For fifteen-year-old Sam, surviving high school means staying below radar. But that becomes impossible after he becomes the target of the school’s next viral video. He’s pressured to “hit back,” but Sam isn’t so sure—even if he does have superpowers.
Best Short Film Grand Prix – HollyShorts (Oscar Qualified) 2019
While at The American Film Institute, Jeremy made four short films, LINE, A TRAVELING SYMPHONY, THE BELL, and, most recently his thesis film, BALLOON (winner, Grand Prix HollyShorts), which explores questions of toxic masculinity in the way we raise our boys. He wrote and directed a spec comedy pilot, FOR REAL, which is the satirical journey exploring American narcissism in the age of the social media star. Prior to AFI, Jeremy worked in New York’s Broadway theater community where he started as an actor and ultimately began producing and directing. He produced the concert and subsequent Broadway workshop for Tony Award-winner Jason Robert Brown’s debut musical SONGS FOR A NEW WORLD. As casting director, he worked on THE BOY FROM OZ starring Hugh Jackman as well as Cameron Mackintosh’s CATS. As a director, he assisted the New York Theatre Workshop production of Houshang Touzie’s OUR SWEET LIFE BY THE PACIFIC OCEAN starring Shoreh Agdashloo and exploring the life of a Persian family living in America. Other credits include YANK! (Off-Broadway, associate producer), MARY POPPINS (Broadway, assistant to the producer), MISS SAIGON (Broadway tour). He lives with his partner in Los Angeles.
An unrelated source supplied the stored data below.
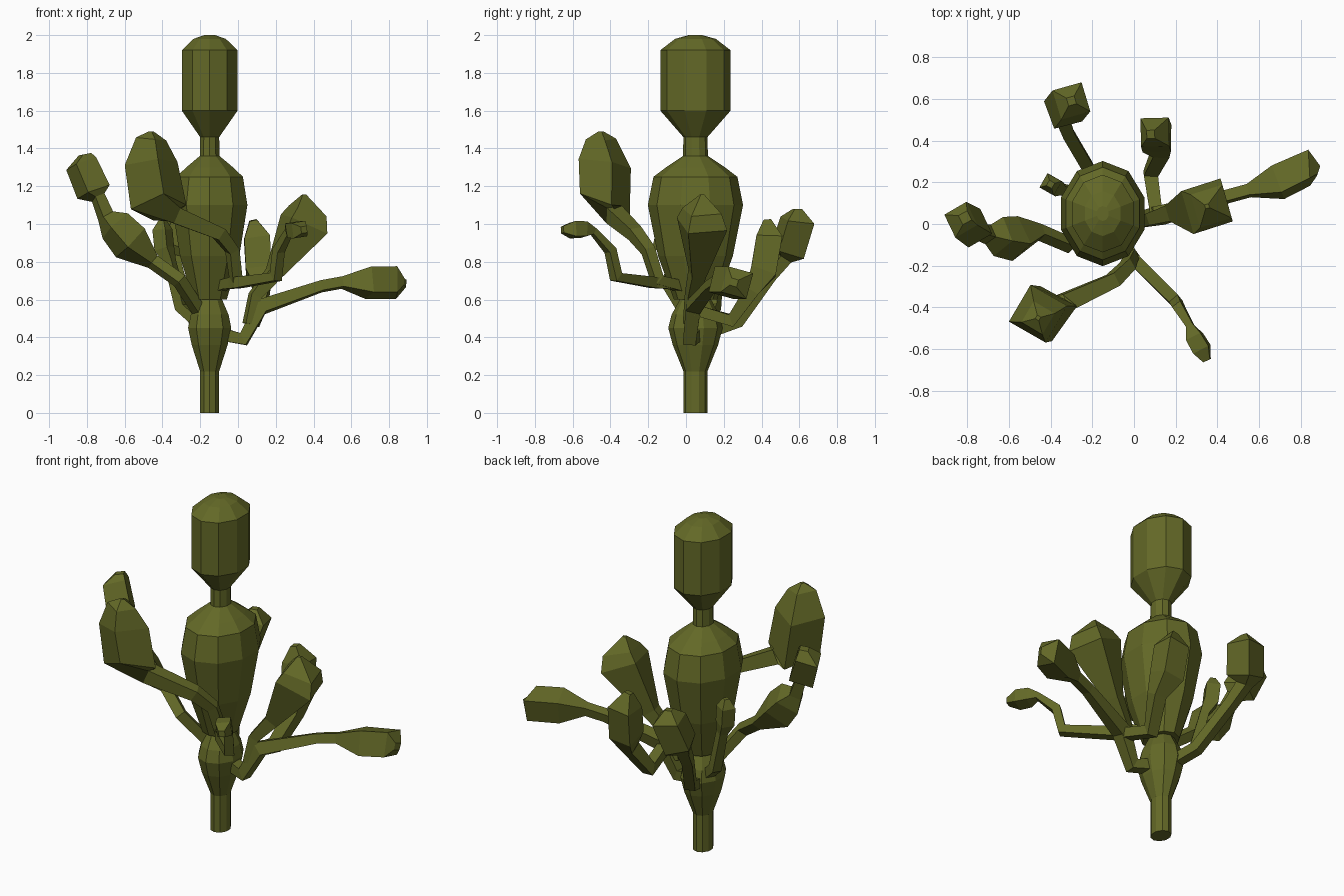
import bpy, bmesh, math
from mathutils import Vector

mat = bpy.data.materials.new("olive_green")
mat.diffuse_color = (0.125, 0.14, 0.02, 1)


def finish(name, bm):
    bmesh.ops.recalc_face_normals(bm, faces=bm.faces)
    me = bpy.data.meshes.new(name)
    bm.to_mesh(me)
    bm.free()
    me.materials.append(mat)
    ob = bpy.data.objects.new(name, me)
    bpy.context.collection.objects.link(ob)
    return ob


def skin(bm, rings):
    n = len(rings[0])
    for a, b in zip(rings, rings[1:]):
        for i in range(n):
            j = (i + 1) % n
            bm.faces.new((a[i], a[j], b[j], b[i]))
    bm.faces.new(rings[0])
    bm.faces.new(rings[-1])


def lathe(name, profile, sides=10, cx=-0.15, cy=0.05, squash=1.2):
    """Oval turned form from (radius, z) pairs."""
    bm = bmesh.new()
    rings = []
    for r, z in profile:
        ring = []
        for i in range(sides):
            a = 2 * math.pi * i / sides + math.pi / 2
            ring.append(bm.verts.new((cx + r * math.cos(a), cy + squash * r * math.sin(a), z)))
        rings.append(ring)
    skin(bm, rings)
    return finish(name, bm)


def branch(name, pts, roll=45):
    """Square-section sweep; pts are (x, y, z, half_width[, ring normal])."""
    bm = bmesh.new()
    P = [Vector(p[:3]) for p in pts]
    rings, u = [], None
    for k, p in enumerate(pts):
        t = Vector()
        if k > 0:
            t += (P[k] - P[k - 1]).normalized()
        if k < len(P) - 1:
            t += (P[k + 1] - P[k]).normalized()
        if len(p) > 4:
            t = Vector(p[4])
        t.normalize()
        if u is None:
            u = t.cross(Vector((0, 0, 1)))
        u = (u - t * u.dot(t)).normalized()
        v = t.cross(u)
        ring = []
        for i in range(4):
            a = math.radians(roll + 90 * i)
            off = (u * math.cos(a) + v * math.sin(a)) * p[3] * 1.38
            ring.append(bm.verts.new(P[k] + off))
        rings.append(ring)
    skin(bm, rings)
    return finish(name, bm)


# Central stem
lathe("stem_base", [(.053, 0), (.053, .22), (.1, .36), (.12, .45), (.105, .52), (.06, .62)])
lathe("stem_body", [(.095, .6), (.165, .83), (.21, 1.1), (.185, 1.25), (.13, 1.3),
                    (.055, 1.36), (.053, 1.46), (.155, 1.6), (.155, 1.92), (.09, 1.98), (.03, 2.0)])

# Front branches sharing one stub
branch("front_left_pad", [(-.13, .02, .66, .03), (-.01, -.15, .7, .03), (-.03, -.2, .86, .03),
                          (-.1, -.27, .95, .035), (-.34, -.38, 1.05, .045),
                          (-.42, -.43, 1.09, .11, (-.2, .5, 1)), (-.46, -.43, 1.32, .105, (-.1, .15, 1)),
                          (-.46, -.45, 1.45, .06, (.1, 0, 1)), (-.46, -.45, 1.49, .01, (0, 0, 1))])
branch("front_right_twig", [(-.06, -.08, .68, .025), (0, -.17, .69, .03), (.2, -.37, .72, .028),
                            (.215, -.4, .86, .025), (.27, -.49, .96, .018), (.29, -.54, .97, .04),
                            (.325, -.6, .97, .042), (.35, -.655, .97, .018)])

# Right-hand cluster sharing one stub
branch("right_long_pad", [(-.1, .05, .42, .035), (.03, .02, .39, .035), (.12, .04, .56, .04),
                          (.44, .13, .67, .028), (.55, .16, .69, .028), (.69, .2, .69, .072),
                          (.84, .27, .69, .072), (.885, .255, .69, .02)])
branch("right_upper_pad", [(.06, .02, .47, .03), (.09, .03, .62, .03), (.19, .06, .74, .04),
                           (.35, .085, 1.0, .11), (.37, .085, 1.07, .085, (.3, 0, 1)),
                           (.35, .085, 1.155, .01, (0, 0, 1))])
branch("back_right_pad", [(.11, .03, .55, .03), (.08, .24, .49, .035), (.13, .35, .65, .04),
                          (.11, .41, .75, .07), (.1, .44, .93, .07), (.08, .43, 1.02, .02)])

# Back-left and left branches
branch("back_left_pad", [(-.15, .1, .42, .03), (-.22, .27, .48, .03), (-.32, .44, .72, .03),
                         (-.35, .52, .82, .035), (-.34, .54, .86, .075),
                         (-.3, .59, 1.02, .075), (-.3, .59, 1.08, .02)])
branch("left_small_twig", [(-.18, .08, .45, .025), (-.3, .15, .56, .028), (-.36, .17, .8, .025),
                           (-.39, .185, .87, .04), (-.4, .19, .97, .04), (-.4, .19, 1.02, .015)])
branch("left_double_pad", [(-.18, .02, .5, .028), (-.31, -.1, .7, .03), (-.45, -.04, .8, .03),
                           (-.57, -.07, .9, .08), (-.65, -.06, .99, .07), (-.7, -.05, 1.04, .035),
                           (-.74, -.04, 1.14, .03), (-.765, -.02, 1.17, .07, (-.4, .1, 1)),
                           (-.83, .02, 1.32, .065, (-.4, .1, 1)), (-.81, .03, 1.37, .025, (-.2, 0, 1))])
Our boys are in crisis. The age-old model of manhood—to be a warrior, a leader, the breadwinner—is disappearing. But nothing is emerging in its place—leaving a void of purpose. From the moment they’re born, our boys are trapped by this outdated construct of masculinity. And, what’s worse, they don’t know how to communicate that they’re trapped because the language they would use has been classified as off limits because its too “girly” or “gay.”
I made BALLOON for my nephew—who at twelve I see already trying to reconcile who he is with what our culture expects of the masculine. I made it for my brothers whom I watched growing up, constrained by the same prison I found myself in. I also made it for the women in my life—some of whom collaborated on this project with me. They have too long had to stomach the toxicity of our culture’s dated concept of masculinity. But it’s also for me—for the boy I was who felt so isolated, unwelcome, and unloved. With BALLOON I give him the super powers he always wanted, and hopefully hint at the kind of hero I hope he still can become.